#### RECORDS FOR THE EXERCISE ####

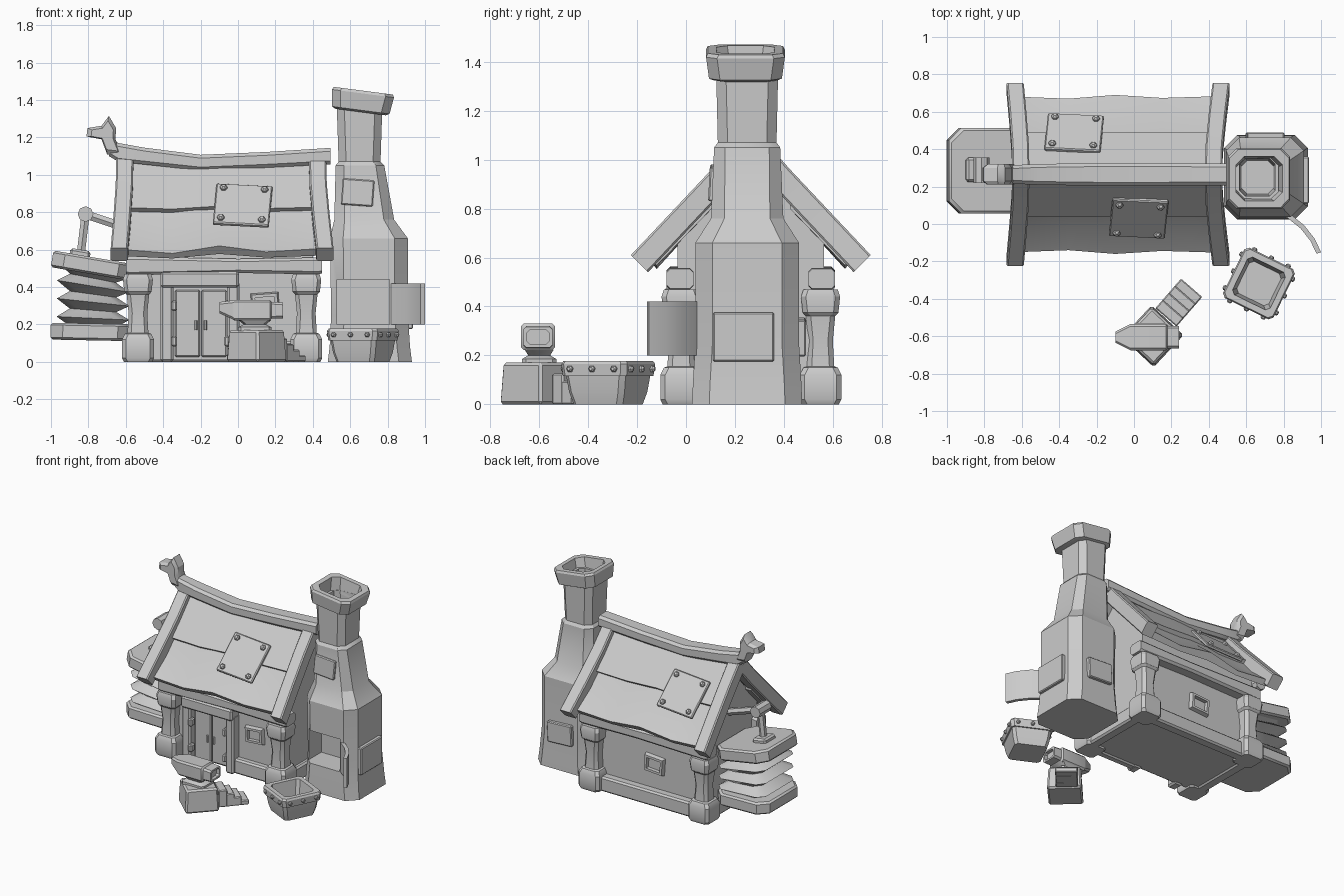
import bpy, bmesh, math
from math import radians
from mathutils import Matrix, Vector

if "Cube" in bpy.data.objects:
    bpy.data.objects.remove(bpy.data.objects["Cube"])

CY = 0.265                                   # ridge line of the house in y
ALONG_X = Matrix(((0, 0, 1), (1, 0, 0), (0, 1, 0)))   # section plane y/z


def finish(name, bm):
    bmesh.ops.recalc_face_normals(bm, faces=bm.faces)
    me = bpy.data.meshes.new(name)
    bm.to_mesh(me)
    bm.free()
    ob = bpy.data.objects.new(name, me)
    bpy.context.collection.objects.link(ob)
    return ob


def sec(c, hx, hy, ch=0.0, R=Matrix.Identity(3)):
    """Rectangle section (chamfered when ch > 0) around c, turned by R."""
    if ch:
        p = [(hx, hy - ch), (hx - ch, hy), (ch - hx, hy), (-hx, hy - ch),
             (-hx, ch - hy), (ch - hx, -hy), (hx - ch, -hy), (hx, ch - hy)]
    else:
        p = [(hx, hy), (-hx, hy), (-hx, -hy), (hx, -hy)]
    return [Vector(c) + R @ Vector((a, b, 0)) for a, b in p]


def loft(name, rings, closed=False):
    bm = bmesh.new()
    vs = [[bm.verts.new(p) for p in r] for r in rings]
    n = len(vs[0])
    for i in range(len(vs) if closed else len(vs) - 1):
        a, b = vs[i], vs[(i + 1) % len(vs)]
        for j in range(n):
            k = (j + 1) % n
            bm.faces.new((a[j], a[k], b[k], b[j]))
    if not closed:
        bm.faces.new(vs[0])
        bm.faces.new(vs[-1])
    return finish(name, bm)


def box(name, c, size, rot=(0, 0, 0), bevel=0.012, taper=1.0):
    bm = bmesh.new()
    bmesh.ops.create_cube(bm, size=1)
    for v in bm.verts:
        t = taper if v.co.z > 0 else 1
        v.co = Vector((v.co.x * size[0] * t, v.co.y * size[1] * t, v.co.z * size[2]))
    if bevel:
        bmesh.ops.bevel(bm, geom=bm.edges[:], offset=bevel, segments=1, affect='EDGES')
    R = Matrix.Rotation(rot[2], 4, 'Z') @ Matrix.Rotation(rot[1], 4, 'Y') @ Matrix.Rotation(rot[0], 4, 'X')
    bm.transform(Matrix.Translation(c) @ R)
    return finish(name, bm)


def place(c, tilt, turn=0, spin=0):
    """Plate frame: tilted about x, turned about z, spun in its own plane."""
    return (Matrix.Translation(c) @ Matrix.Rotation(radians(turn), 4, 'Z')
            @ Matrix.Rotation(radians(tilt), 4, 'X') @ Matrix.Rotation(radians(spin), 4, 'Z'))


def plate(name, M, w, h, t=0.025, rivets=True):
    ob = box(name, (0, 0, 0), (w, h, t), bevel=0.006)
    ob.data.transform(M)
    if rivets:
        for i in (-1, 1):
            for j in (-1, 1):
                p = M @ Vector((i * (w / 2 - 0.04), j * (h / 2 - 0.035), t / 2))
                rivet(name + "_rivet", p, M.to_3x3(), 0.02)


def rivet(name, p, R, r=0.014):
    loft(name, [[p + R @ Vector((k * r * math.cos(a), k * r * math.sin(a), z * r))
                 for a in [i * math.pi / 3 for i in range(6)]]
                for k, z in ((1, -0.5), (1, 0.5), (0.5, 1))])


def rod(name, a, b, r, n=6):
    a, b = Vector(a), Vector(b)
    R = (b - a).to_track_quat('Z', 'Y').to_matrix()
    loft(name, [[p + R @ Vector((r * math.cos(i * math.tau / n), r * math.sin(i * math.tau / n), 0))
                 for i in range(n)] for p in (a, b)])


def frame(name, M, hx, hy, bar, depth):
    rings = [sec((0, 0, z), hx - d, hy - d) for d, z in
             ((0, 0), (0.008, depth), (bar, depth), (bar, 0))]
    loft(name, rings, True).data.transform(M)


# house walls with both gables
prof = [(0.265, 0.01), (0.265, 0.5), (0.3, 0.55), (0.3, 0.66), (0, 1.0)]
prof += [(-a, z) for a, z in reversed(prof[:4])]
loft("house_walls", [[Vector((x, CY + a, z)) for a, z in prof] for x in (-0.56, 0.40)])

# corner posts
for px in (-0.535, 0.365):
    for s in (-1, 1):
        loft("corner_post", [sec((px, CY + s * 0.285, z), h, h, 0.02) for z, h in (
            (0, 0.075), (0.02, 0.085), (0.12, 0.085), (0.15, 0.07), (0.155, 0.056), (0.26, 0.05),
            (0.36, 0.06), (0.375, 0.073), (0.44, 0.08), (0.47, 0.07))])

# wall plates and sills
for s in (-1, 1):
    loft("eave_beam", [sec((x, CY + s * 0.29, 0.513), 0.055, h, 0.015, ALONG_X)
                       for x, h in ((-0.6, 0.045), (-0.58, 0.05), (0.0, 0.038), (0.43, 0.045), (0.45, 0.04))])
box("back_sill", (-0.085, CY + 0.285, 0.055), (0.8, 0.08, 0.11))
box("front_sill", (0.15, CY - 0.28, 0.055), (0.32, 0.06, 0.11))
for x in (-0.55, 0.39):
    box("side_sill", (x, CY, 0.055), (0.08, 0.45, 0.11))

# roof: two overlapping board layers on each side, lower one warped
for s in (-1, 1):
    upper, lower = [], []
    for x, w in ((-0.61, 0.0), (-0.35, -0.02), (-0.1, 0.02), (0.15, -0.012), (0.43, 0.005)):
        upper.append([Vector((x, CY + s * a, z + w * 0.4)) for a, z in
                      ((0.0, 1.085), (0.225, 0.825), (0.19, 0.795), (0.0, 1.02))])
        lower.append([Vector((x, CY + s * a, z)) for a, z in
                      ((0.16, 0.86), (0.28, 0.715 + 1.2 * w), (0.415 + w * 0.5, 0.6 + w),
                       (0.385, 0.565 + w * 0.6), (0.16, 0.80))])
    loft("upper_roof_boards", upper)
    loft("lower_roof_boards", lower)
    # barge boards, splayed at the feet
    for bx, d in ((-0.605, -0.03), (0.425, 0.04)):
        path = [(0.0, 1.065, 0), (0.13, 0.92, 0.1), (0.29, 0.75, 0.5), (0.455, 0.575, 1)]
        rings = []
        for a, z, t in path:
            R = Matrix(((1, 0, 0), (0, s * 0.7, -s * 0.7), (0, 0.7, 0.7)))
            rings.append(sec((bx + d * t, CY + s * a, z), 0.046, 0.05, 0.008, R))
        loft("barge_board", rings)

# roof repair plates
plate("front_roof_plate", place((0.025, 0.033, 0.835), 47, 0, -4), 0.3, 0.29)
plate("back_roof_plate", place((-0.32, 0.485, 0.845), 47, 180, -4), 0.3, 0.28)

# sagging ridge beam with carved head
loft("ridge_beam", [sec((x, CY, z), hy, hz, 0.018, ALONG_X) for x, z, hy, hz in (
    (0.495, 1.1, 0.058, 0.044), (0.15, 1.08, 0.06, 0.042), (-0.2, 1.065, 0.06, 0.042),
    (-0.5, 1.1, 0.056, 0.045), (-0.64, 1.12, 0.05, 0.05), (-0.69, 1.15, 0.04, 0.05))])
head = [(-0.62, 1.10), (-0.655, 1.19), (-0.652, 1.25), (-0.69, 1.315), (-0.73, 1.262),
        (-0.805, 1.25), (-0.81, 1.205), (-0.73, 1.19), (-0.70, 1.11)]
cm = Vector((-0.71, 0, 1.21))
loft("ridge_head", [[Vector((cm.x + (x - cm.x) * k, CY + y, cm.z + (z - cm.z) * k)) for x, z in head]
                    for y, k in ((-0.055, 0.75), (-0.035, 1), (0.035, 1), (0.055, 0.75))])

# double door with frame, hinges and handles
for x, w in ((-0.38, 0.07), (-0.025, 0.065)):
    box("door_jamb", (x, -0.025, 0.215), (w, 0.09, 0.43))
box("door_lintel", (-0.205, -0.03, 0.44), (0.42, 0.11, 0.085))
for i, x in enumerate((-0.27, -0.128)):
    box("door_leaf", (x, -0.012, 0.205), (0.136, 0.035, 0.36), bevel=0.008)
    rod("door_handle", (-0.225 + i * 0.05, -0.034, 0.17), (-0.225 + i * 0.05, -0.034, 0.22), 0.008)
    for z in (0.11, 0.3):
        box("door_hinge", (-0.34 + i * 0.28, -0.06, z), (0.03, 0.05, 0.055), bevel=0.008)

# windows
frame("front_window", place((0.145, 0.002, 0.31), 90, 0, 4), 0.075, 0.06, 0.024, 0.03)
frame("back_window", place((-0.12, 0.528, 0.29), 90, 180, -4), 0.08, 0.065, 0.025, 0.03)

# furnace and chimney, with the fire opening cut out
furnace = loft("furnace", [sec((x, 0.25, z), hx, hy, c) for x, z, hx, hy, c in (
    (0.705, 0, 0.225, 0.225, 0.07), (0.705, 0.08, 0.215, 0.222, 0.07), (0.703, 0.25, 0.205, 0.212, 0.07),
    (0.70, 0.66, 0.208, 0.212, 0.07), (0.675, 0.76, 0.16, 0.148, 0.055), (0.652, 1.05, 0.13, 0.135, 0.045),
    (0.65, 1.07, 0.112, 0.12, 0.04), (0.65, 1.37, 0.122, 0.127, 0.04), (0.66, 1.37, 0.095, 0.1, 0.03),
    (0.66, 1.15, 0.085, 0.09, 0.03))])
cutter = box("fire_opening_cutter", (0.67, 0.05, 0.32), (0.28, 0.34, 0.24), bevel=0)
cutter.hide_render = cutter.hide_viewport = True
cutter.display_type = 'WIRE'
cut = furnace.modifiers.new("fire_opening", 'BOOLEAN')
cut.operation, cut.solver, cut.object = 'DIFFERENCE', 'EXACT', cutter
T = Matrix.Rotation(0.13, 3, 'Y')
top = Vector((0.663, 0.243, 1.395))
loft("chimney_cap", [sec(top + T @ Vector((0, 0, z)), h, h - 0.006, 0.045, T) for z, h in (
    (-0.06, 0.135), (-0.05, 0.155), (0.04, 0.167), (0.055, 0.16), (0.055, 0.125), (-0.06, 0.11))], True)

# open furnace door, curved
door = []
for x, y, dx, dy in ((0.825, 0.045, 0.6, 0.8), (0.9, -0.015, 0.7, 0.7), (0.955, -0.085, 0.85, 0.5), (0.988, -0.155, 0.95, 0.3)):
    n = Vector((dx, dy, 0)) * 0.013
    door.append([Vector((x, y, z)) + n * k for z, k in ((0.2, -1), (0.2, 1), (0.42, 1), (0.42, -1))])
loft("furnace_door", door)

# furnace patches
plate("side_patch", place((0.913, 0.235, 0.275), 90, 90, 0), 0.25, 0.2, 0.045, False)
plate("front_patch", place((0.64, 0.109, 0.905), 87, 0, -4), 0.17, 0.14, 0.03, False)
plate("back_patch", place((0.7, 0.467, 0.275), 90, 180, 3), 0.2, 0.15, 0.045, False)

# bellows: boards, pleated bag, lever
for nm, z, t, x in (("bellows_bottom", 0.16, 0.02, -0.79), ("bellows_top", 0.515, 0.17, -0.785)):
    R = Matrix.Rotation(t, 3, 'Y')
    loft(nm, [sec(Vector((x, 0.285, z)) + R @ Vector((0, 0, d)), 0.212 - i, 0.228 - i, 0.065, R)
              for d, i in ((-0.045, 0.012), (-0.033, 0), (0.033, 0), (0.045, 0.012))])
pleats = []
for k in range(8):
    f, out = k / 7, k % 2
    pleats.append(sec((-0.775, 0.285, 0.19 + 0.3 * f), 0.195 if out else 0.125, 0.21 if out else 0.15,
                      0.05, Matrix.Rotation(0.02 + 0.2 * f, 3, 'Y')))
loft("bellows_bag", pleats)
rod("bellows_link", (-0.845, CY + 0.025, 0.54), (-0.815, CY + 0.025, 0.79), 0.025)
rod("lever_arm", (-0.82, CY + 0.025, 0.79), (-0.55, CY + 0.025, 0.70), 0.026)
rod("lever_pivot", (-0.815, CY - 0.045, 0.79), (-0.815, CY + 0.09, 0.79), 0.042, 8)
box("link_foot", (-0.845, CY + 0.025, 0.575), (0.11, 0.13, 0.05), (0, 0.17, 0))

# anvil on its block, with steps
box("anvil_block", (0.1, -0.6, 0.085), (0.235, 0.235, 0.17), (0, 0, radians(47)), 0.012, 0.92)
loft("anvil_foot", [sec((0.09, -0.6, z), a, b, 0.015) for z, a, b in (
    (0.165, 0.09, 0.07), (0.185, 0.09, 0.07), (0.2, 0.06, 0.045), (0.225, 0.09, 0.06))])
loft("anvil_body", [sec((x, -0.605, z), hy, hz, 0.012, ALONG_X) for x, z, hy, hz in (
    (-0.1, 0.29, 0.03, 0.03), (-0.03, 0.278, 0.065, 0.05), (-0.02, 0.276, 0.07, 0.055), (0.17, 0.276, 0.07, 0.055),
    (0.18, 0.276, 0.06, 0.045), (0.24, 0.275, 0.06, 0.042), (0.24, 0.275, 0.045, 0.03), (0.215, 0.275, 0.045, 0.03))])
for i in range(4):
    d = 0.13 + i * 0.05
    h = 0.125 - i * 0.03
    a = radians(49)
    box("block_step", (0.105 + d * math.cos(a), -0.575 + d * math.sin(a), h / 2), (0.06, 0.15, h), (0, 0, a), 0.006)

# quench tub with rivets
Z = Matrix.Rotation(radians(-26), 3, 'Z')
mid = Vector((0.668, -0.318, 0))
loft("quench_tub", [sec(mid + Vector((0, 0, z)), h, h, c, Z) for z, h, c in (
    (0, 0.112, 0.02), (0.05, 0.126, 0.02), (0.115, 0.135, 0.02), (0.115, 0.145, 0.02), (0.165, 0.15, 0.02),
    (0.178, 0.143, 0.02), (0.178, 0.112, 0.02), (0.05, 0.095, 0.02))])
for q in range(4):
    R = Z @ Matrix.Rotation(q * math.pi / 2, 3, 'Z') @ Matrix.Rotation(math.pi / 2, 3, 'X')
    for t in (-0.1, 0, 0.1):
        rivet("tub_rivet", mid + Vector((0, 0, 0.145)) + R @ Vector((t, 0, 0.15)), R)

# soft shading with hard edges kept
for ob in bpy.data.objects:
    if ob != cutter:
        ob.select_set(True)
bpy.context.view_layer.objects.active = furnace
bpy.ops.object.shade_smooth_by_angle(angle=radians(32))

####

== TASK DETAILS ==
Go through the listing above and copy each line where the string "data" appears.

== SOLUTION TO THE EXERCISE ==
if "Cube" in bpy.data.objects:
    bpy.data.objects.remove(bpy.data.objects["Cube"])
    me = bpy.data.meshes.new(name)
    ob = bpy.data.objects.new(name, me)
    ob.data.transform(M)
    loft(name, rings, True).data.transform(M)
for ob in bpy.data.objects:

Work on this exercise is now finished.